I was going to a reunion; it felt like it should be a high school reunion but could have been a college one. I had been asked to be a speaker. I was confused about the destination, thinking I’d passed it, and felt utterly lost, so I pulled the cord to stop the bus. The driver told me that it was between stops, but he let me off anyway.
At first the area was completely unfamiliar, but as I walked (seemingly upward) it became Promontory Point or an area like it. I wandered around and saw other people speaking, but they were standing in front of a small group informally. I thought I was to speak to the entire group in a more formal setting, and I couldn’t find the person who had arranged it. Knowing that I could be asked to speak at any moment, I tried to adjust the belt on my dress. One time, it was the wrong color, while the next time I looked it was dirty underneath. At any rate, it wouldn’t fasten properly.
Suddenly, the speaker arranger found me and I went to talk. There was no one sitting or standing to listen. I had not prepared a speech, but I talked to a random group coming and going about how I was in college and how college had changed me. I mentioned that my mother used to mistake me for Hervé Villechaize [laughter]. I discussed the majors I’d rejected, which also provoked laughter and consternation. I talked about the influence of a late professor over me; a few cheered like they knew him, so at this point this seemed to be a college reunion — but it felt like the people were from high school.
My speech and delivery were wonderful, but the crowd became amorphous. I didn’t know if I was really supposed to be speaking at that time or in that place.
I found myself sitting next to three women, two of whom were Asian, who were interested at first but who soon drifted off as people do at parties, where no meaningful conversation can take place. Was I supposed to “work the crowd,” delivering my speech in snippets here and there to whatever groups I found?
I felt panicky that I’d blown my opportunity (but I don’t mean to talk before a gathering). I found myself sitting in another group, where everyone was smoking, including me. I threw the cigarette away in disgust.

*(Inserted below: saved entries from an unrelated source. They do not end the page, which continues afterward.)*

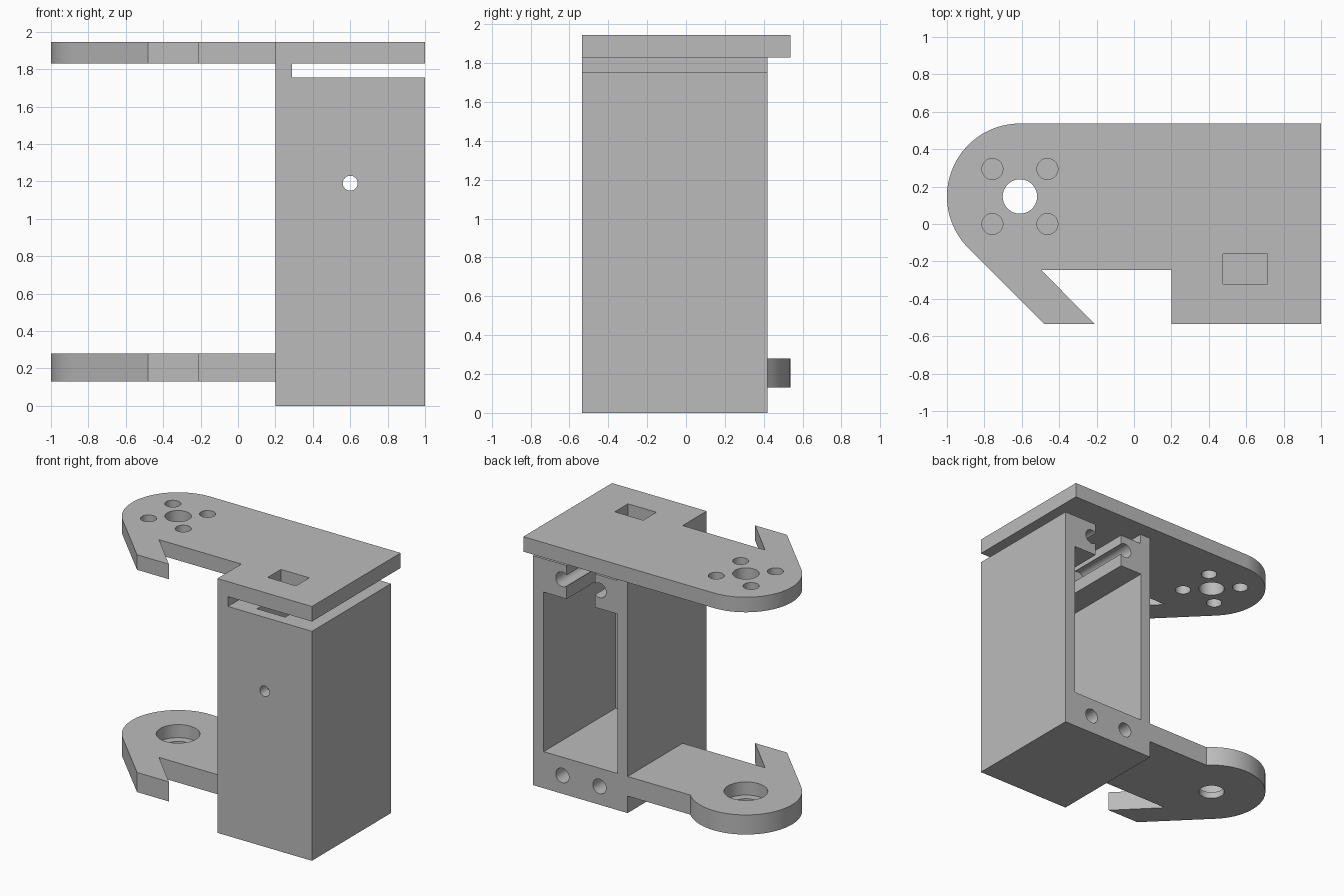
import bpy
import bmesh
from math import sin, cos, pi, asin, radians

if "Cube" in bpy.data.objects:
    bpy.data.objects.remove(bpy.data.objects["Cube"])

# Single flat colour
grey = bpy.data.materials.new("plain grey")
grey.use_nodes = True
colour = (0.5, 0.5, 0.5, 1)
grey.diffuse_color = colour
grey.node_tree.nodes["Principled BSDF"].inputs["Base Color"].default_value = colour

PIVOT_X, PIVOT_Y, PIVOT_R = -0.61, 0.147, 0.39
FRONT, BACK, REAR_EDGE = -0.535, 0.42, 0.537
BOX_L, BOX_R = 0.2, 1.0
MID = (BOX_L + BOX_R) / 2


def prism(name, outline, z0, z1):
    """Extrude a flat outline between two heights."""
    bm = bmesh.new()
    base = bm.faces.new([bm.verts.new((x, y, z0)) for x, y in outline])
    ext = bmesh.ops.extrude_face_region(bm, geom=[base])["geom"]
    bmesh.ops.translate(bm, vec=(0, 0, z1 - z0),
                        verts=[v for v in ext if isinstance(v, bmesh.types.BMVert)])
    bmesh.ops.recalc_face_normals(bm, faces=bm.faces)
    mesh = bpy.data.meshes.new(name)
    bm.to_mesh(mesh)
    bm.free()
    mesh.materials.append(grey)
    ob = bpy.data.objects.new(name, mesh)
    bpy.context.collection.objects.link(ob)
    return ob


def box(name, x0, x1, y0, y1, z0, z1):
    return prism(name, [(x0, y0), (x1, y0), (x1, y1), (x0, y1)], z0, z1)


def arc(x, y, r, a0, a1, n):
    return [(x + r * cos(a0 + (a1 - a0) * i / n), y + r * sin(a0 + (a1 - a0) * i / n))
            for i in range(n + 1)]


def drill_z(x, y, r, z0, z1):
    return prism("drill", arc(x, y, r, 0, 2 * pi, 40)[:-1], z0, z1)


def drill_y(x, z, r, y0, y1):
    ob = prism("drill", arc(0, 0, r, 0, 2 * pi, 32)[:-1], -y1, -y0)
    ob.rotation_euler.x = pi / 2
    ob.location = (x, 0, z)
    return ob


def cut(target, cutters):
    """Subtract each cutter, then bake the result and drop the cutters."""
    for c in cutters:
        c.hide_render = True
        m = target.modifiers.new("cut", "BOOLEAN")
        m.operation, m.solver, m.object = "DIFFERENCE", "EXACT", c
    bpy.context.view_layer.update()
    graph = bpy.context.evaluated_depsgraph_get()
    mesh = bpy.data.meshes.new_from_object(target.evaluated_get(graph))
    target.modifiers.clear()
    target.data = mesh
    for c in cutters:
        bpy.data.objects.remove(c)


def smooth(ob):
    bpy.ops.object.select_all(action="DESELECT")
    ob.select_set(True)
    bpy.context.view_layer.objects.active = ob
    bpy.ops.object.shade_smooth_by_angle(angle=radians(30))


# Rounded nose running into the angled hook, shared by both arms
def nose_and_hook(start_angle):
    return arc(PIVOT_X, PIVOT_Y, PIVOT_R, start_angle, 1.25 * pi, 40) + [
        (-0.48, FRONT), (-0.21, FRONT), (-0.497, -0.245), (BOX_L, -0.245)]


# Top plate with mounting holes and a rectangular slot
top_plate = prism("top_plate", nose_and_hook(pi / 2) + [
    (BOX_L, FRONT), (BOX_R, FRONT), (BOX_R, REAR_EDGE)], 1.83, 1.945)
holes = [drill_z(PIVOT_X, PIVOT_Y, 0.092, 1.7, 2.1)]
for sx in (-1, 1):
    for sy in (-1, 1):
        holes.append(drill_z(PIVOT_X + sx * 0.147, PIVOT_Y + sy * 0.147, 0.056, 1.7, 2.1))
holes.append(box("slot", 0.475, 0.715, -0.32, -0.16, 1.7, 2.1))
cut(top_plate, holes)

# Lower arm with a counterbored pivot hole
lower_arm = prism("lower_arm", nose_and_hook(asin((BACK - PIVOT_Y) / PIVOT_R)) + [
    (BOX_L, BACK)], 0.13, 0.28)
cut(lower_arm, [drill_z(PIVOT_X, PIVOT_Y, 0.092, 0, 0.5),
                drill_z(PIVOT_X, PIVOT_Y, 0.152, 0.18, 0.5)])

# Housing: open at the back, notched above, with screw holes
housing = box("housing", BOX_L, BOX_R, FRONT, BACK, 0, 1.755)
cutters = [box("cavity", 0.285, 0.91, -0.45, 0.6, 0.28, 1.5),
           box("notch", 0.475, 0.715, -0.45, 0.6, 1.4, 1.9),
           drill_y(MID, 1.19, 0.04, -0.7, -0.3)]
for side in (-1, 1):
    for z in (0.14, 1.64):
        cutters.append(drill_y(MID - 0.005 + side * 0.157, z, 0.056, -0.11, 0.6))
cut(housing, cutters)

# Riser joining the housing to the top plate
box("riser", BOX_L, 0.29, FRONT, BACK, 1.755, 1.83)

for ob in (top_plate, lower_arm, housing):
    smooth(ob)
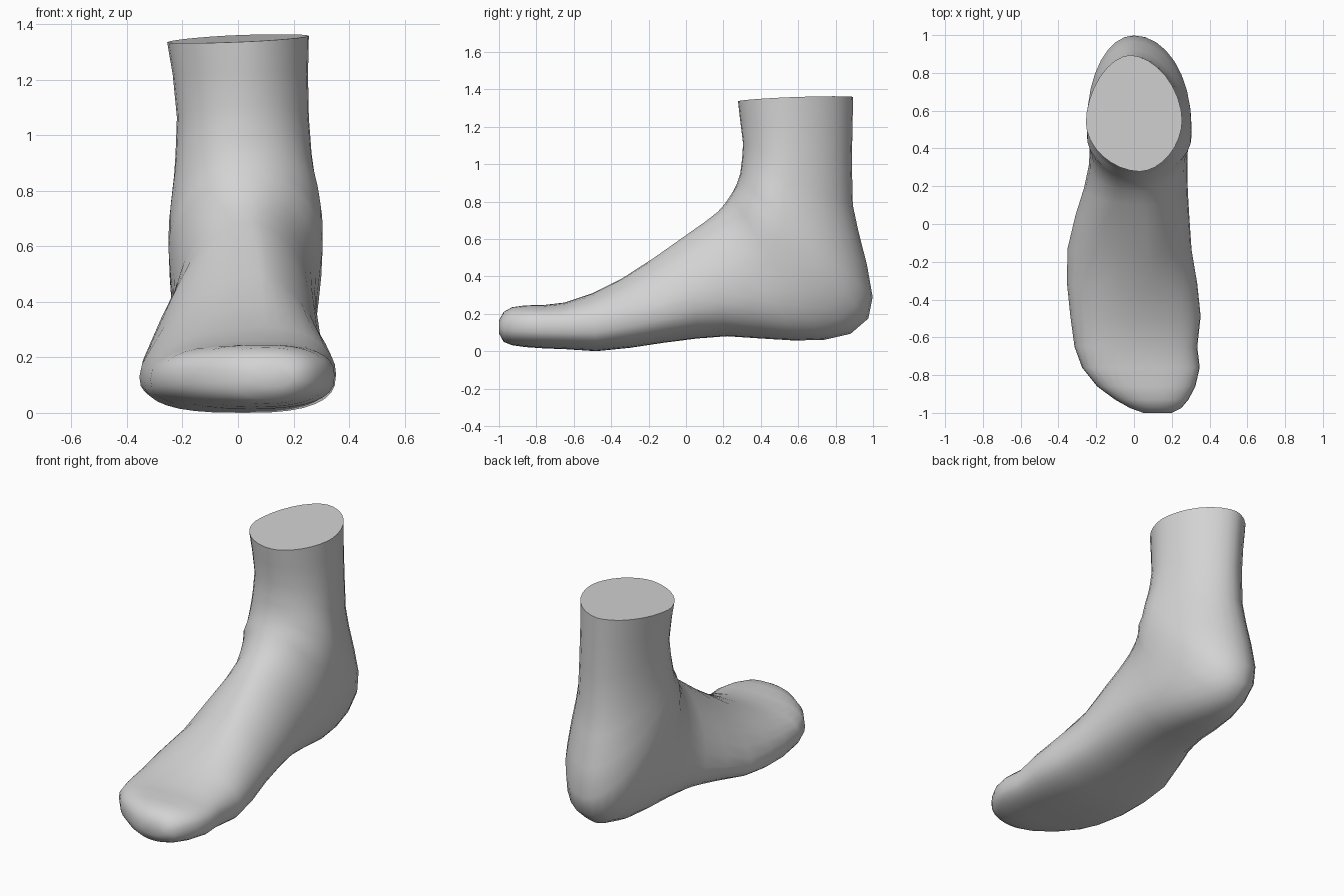
import bpy, bmesh, math

# Sections swinging from toes, round the heel, up the leg:
# (top y, top z, bottom y, bottom z, left x, right x)
SECTIONS = [
    (-1.0, .165, -1.0, .095, .05, .20),
    (-.975, .21, -.975, .05, -.02, .25),
    (-.93, .235, -.93, .032, -.10, .288),
    (-.86, .245, -.86, .022, -.195, .325),
    (-.76, .247, -.76, .015, -.275, .348),
    (-.65, .26, -.65, .011, -.315, .335),
    (-.50, .31, -.48, .0, -.337, .353),
    (-.34, .39, -.30, .018, -.355, .335),
    (-.17, .50, -.12, .045, -.352, .305),
    (.0, .62, .06, .068, -.31, .293),
    (.10, .69, .22, .08, -.265, .285),
    (.17, .745, .40, .068, -.238, .282),
    (.21, .79, .58, .057, -.235, .285),
    (.24, .835, .74, .061, -.243, .295),
    (.255, .86, .88, .093, -.25, .305),
    (.27, .89, .975, .175, -.25, .305),
    (.28, .92, .998, .29, -.248, .303),
    (.29, .95, .968, .46, -.24, .292),
    (.295, .99, .922, .64, -.23, .275),
    (.30, 1.03, .892, .78, -.225, .265),
    (.305, 1.11, .887, 1.0, -.22, .255),
    (.29, 1.23, .89, 1.2, -.235, .252),
    (.278, 1.335, .894, 1.36, -.255, .255),
]
# Section shape keys: (section, top x, bottom x, height of widest point
# left / right, roundness above / below)
SHAPES = [
    (0, .12, .12, .5, .5, 2.2, 2.2),
    (4, .08, .05, .5, .5, 2.6, 2.6),
    (6, .10, .02, .38, .45, 2.1, 2.7),
    (8, .08, -.05, .22, .38, 1.6, 2.6),
    (10, .04, -.03, .26, .4, 1.85, 2.4),
    (12, .02, 0, .48, .5, 2.05, 2.5),
    (14, .01, 0, .65, .66, 2.05, 2.15),
    (17, .01, 0, .63, .66, 2.0, 1.95),
    (20, .02, 0, .58, .58, 1.95, 1.85),
    (22, .03, -.02, .58, .56, 1.85, 1.8),
]
QUARTER = 8


def shape_at(i):
    for a, b in zip(SHAPES, SHAPES[1:]):
        if i <= b[0]:
            t = (i - a[0]) / (b[0] - a[0])
            return [p + (q - p) * t for p, q in zip(a[1:], b[1:])]


def section_points(i):
    yt, zt, yb, zb, xl, xr = SECTIONS[i]
    xt, xb, fl, fr, nu, nl = shape_at(i)
    # four rounded quarters: top-right, bottom-right, bottom-left, top-left
    quarters = [(xt, 1, xr, fr, nu, 0), (xb, 0, xr, fr, nl, 1),
                (xb, 0, xl, fl, nl, 0), (xt, 1, xl, fl, nu, 1)]
    pts = []
    for xe, he, xs, hs, n, back in quarters:
        for k in range(QUARTER):
            a = math.pi / 2 * k / QUARTER
            if back:
                a = math.pi / 2 - a
            s = max(math.sin(a), 0) ** (2 / n)
            c = max(math.cos(a), 0) ** (2 / n)
            x, h = xe + (xs - xe) * s, hs + (he - hs) * c
            pts.append((x, yb + (yt - yb) * h, zb + (zt - zb) * h))
    return pts


# Foot and ankle: one lofted skin, capped at toe tip and leg cut
bm = bmesh.new()
rings = [[bm.verts.new(p) for p in section_points(i)] for i in range(len(SECTIONS))]
for v in rings[-1]:
    v.co.z += .045 * v.co.x
for a, b in zip(rings, rings[1:]):
    for k in range(len(a)):
        j = (k + 1) % len(a)
        bm.faces.new((a[k], a[j], b[j], b[k]))
bm.faces.new(rings[0])
bm.faces.new(rings[-1])
bmesh.ops.recalc_face_normals(bm, faces=bm.faces)
mesh = bpy.data.meshes.new("foot")
bm.to_mesh(mesh)
bm.free()
foot = bpy.data.objects.new("foot", mesh)
bpy.context.collection.objects.link(foot)

grey = bpy.data.materials.new("light grey")
grey.diffuse_color = (.65, .65, .65, 1)
mesh.materials.append(grey)

bpy.context.view_layer.objects.active = foot
foot.select_set(True)
bpy.ops.object.shade_smooth_by_angle(angle=math.radians(50))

A man who was with a group of royalty set up chairs in front of me, facing me. Was I supposed to speak?
Then there was a presentation about linguistics and the relatedness and variety of languages involving hands of different hues in a row, like performance art. Suddenly, I was in the midst of a few of them, observing them trying to find the correct translation of a particular phrase, but nothing we found made sense.